§ **EXERCISE REQUIREMENTS**:
Wherever the string "bmesh" shows up in the records below, return that line.

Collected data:
◇ ◇ ◇

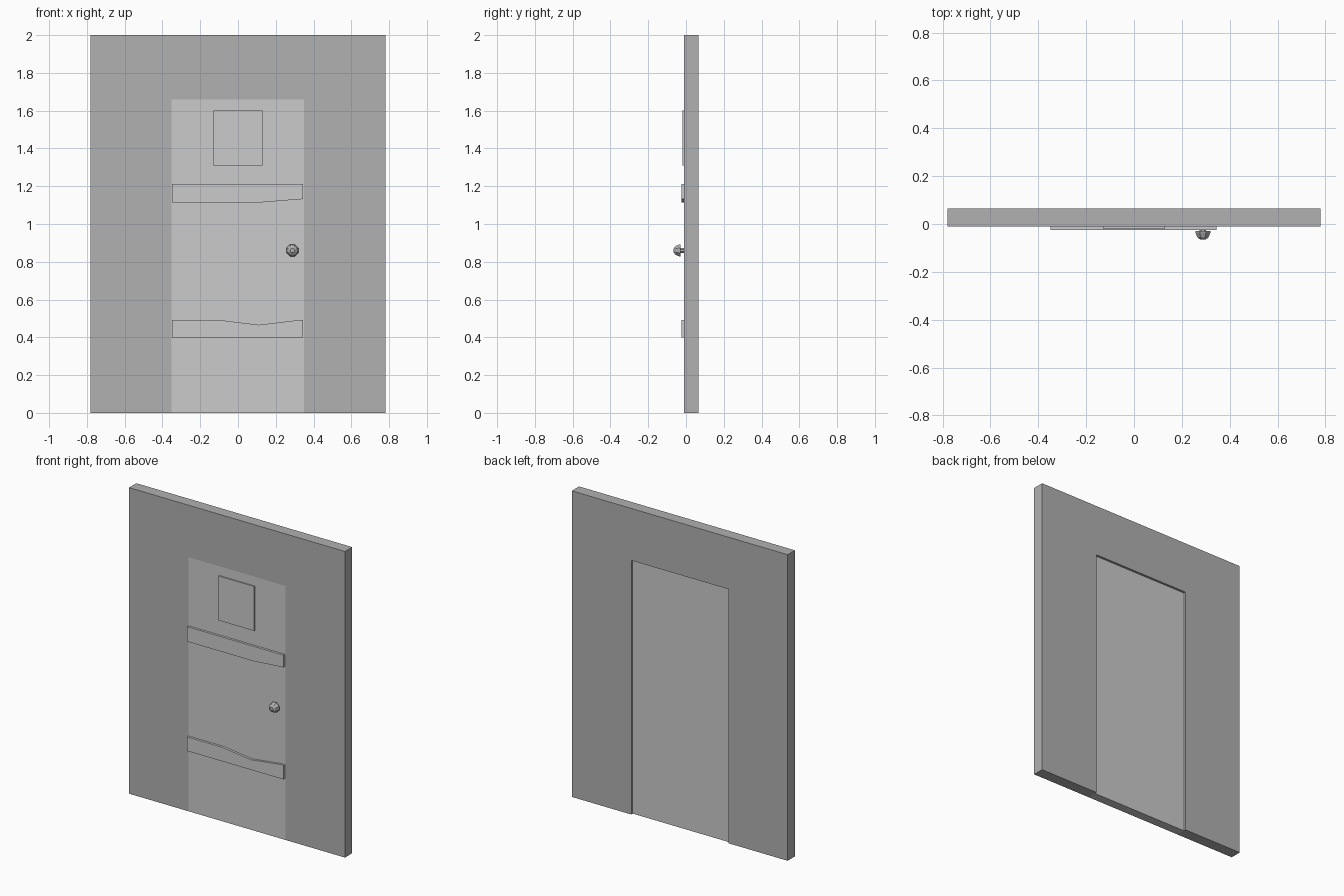
import bpy, bmesh
from math import sin, cos, pi

if "Cube" in bpy.data.objects:
    bpy.data.objects.remove(bpy.data.objects["Cube"])


def grey(name, v):
    m = bpy.data.materials.new(name)
    m.diffuse_color = (v, v, v, 1)
    m.use_nodes = True
    m.node_tree.nodes["Principled BSDF"].inputs["Base Color"].default_value = m.diffuse_color
    return m


def finish(bm, name, mat=None):
    bmesh.ops.recalc_face_normals(bm, faces=bm.faces)
    me = bpy.data.meshes.new(name)
    bm.to_mesh(me)
    bm.free()
    ob = bpy.data.objects.new(name, me)
    bpy.context.collection.objects.link(ob)
    if mat:
        me.materials.append(mat)
    return ob


def slab(name, outline, y0, y1, mat=None):
    """Extrude an x-z outline from y0 to y1."""
    bm = bmesh.new()
    face = bm.faces.new([bm.verts.new((x, y0, z)) for x, z in outline])
    ext = bmesh.ops.extrude_face_region(bm, geom=[face])["geom"]
    verts = [v for v in ext if isinstance(v, bmesh.types.BMVert)]
    bmesh.ops.translate(bm, verts=verts, vec=(0, y1 - y0, 0))
    return finish(bm, name, mat)


def turned(name, x, z, profile, sides, mat=None):
    """Revolve (radius, y) rings around a y-parallel axis, capped at both ends."""
    bm = bmesh.new()
    rings = [[bm.verts.new((x + r * cos(2 * pi * (i + .5) / sides), y,
                            z + r * sin(2 * pi * (i + .5) / sides)))
              for i in range(sides)] for r, y in profile]
    for a, b in zip(rings, rings[1:]):
        for i in range(sides):
            j = (i + 1) % sides
            bm.faces.new((a[i], a[j], b[j], b[i]))
    bm.faces.new(rings[0])
    bm.faces.new(rings[-1])
    return finish(bm, name, mat)


def rect(x0, x1, z0, z1):
    return [(x0, z0), (x1, z0), (x1, z1), (x0, z1)]


FRONT, BACK = -0.01, 0.065
dark = grey("dark_grey", 0.44)

# Wall with doorway
slab("wall", [(-.78, 0), (-.352, 0), (-.352, 1.66), (.35, 1.66), (.35, 0),
              (.78, 0), (.78, 2), (-.78, 2)], FRONT, BACK, dark)

# Door leaf, flush in front and slightly recessed behind
slab("door", rect(-.352, .35, 0, 1.66), FRONT, 0.05)

# Raised window panel
slab("window_panel", rect(-.13, .13, 1.31, 1.6), -0.018, FRONT)

# Worn cross boards
slab("upper_board", [(-.35, 1.115), (.13, 1.115), (.345, 1.132),
                     (.345, 1.212), (-.35, 1.212)], -0.025, FRONT)
slab("lower_board", [(-.35, .4), (.345, .4), (.345, .492), (.325, .492),
                     (.11, .466), (-.1, .492), (-.35, .492)], -0.025, FRONT)

# Faceted knob on a short stem
turned("door_knob", .288, .86,
       [(.015, FRONT), (.015, -.03), (.034, -.03), (.034, -.036),
        (.025, -.056), (.012, -.065)], 8, dark)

◇ ◇ ◇

§ **EXERCISE OUTPUT**:
import bpy, bmesh
    bmesh.ops.recalc_face_normals(bm, faces=bm.faces)
    bm = bmesh.new()
    ext = bmesh.ops.extrude_face_region(bm, geom=[face])["geom"]
    verts = [v for v in ext if isinstance(v, bmesh.types.BMVert)]
    bmesh.ops.translate(bm, verts=verts, vec=(0, y1 - y0, 0))
    bm = bmesh.new()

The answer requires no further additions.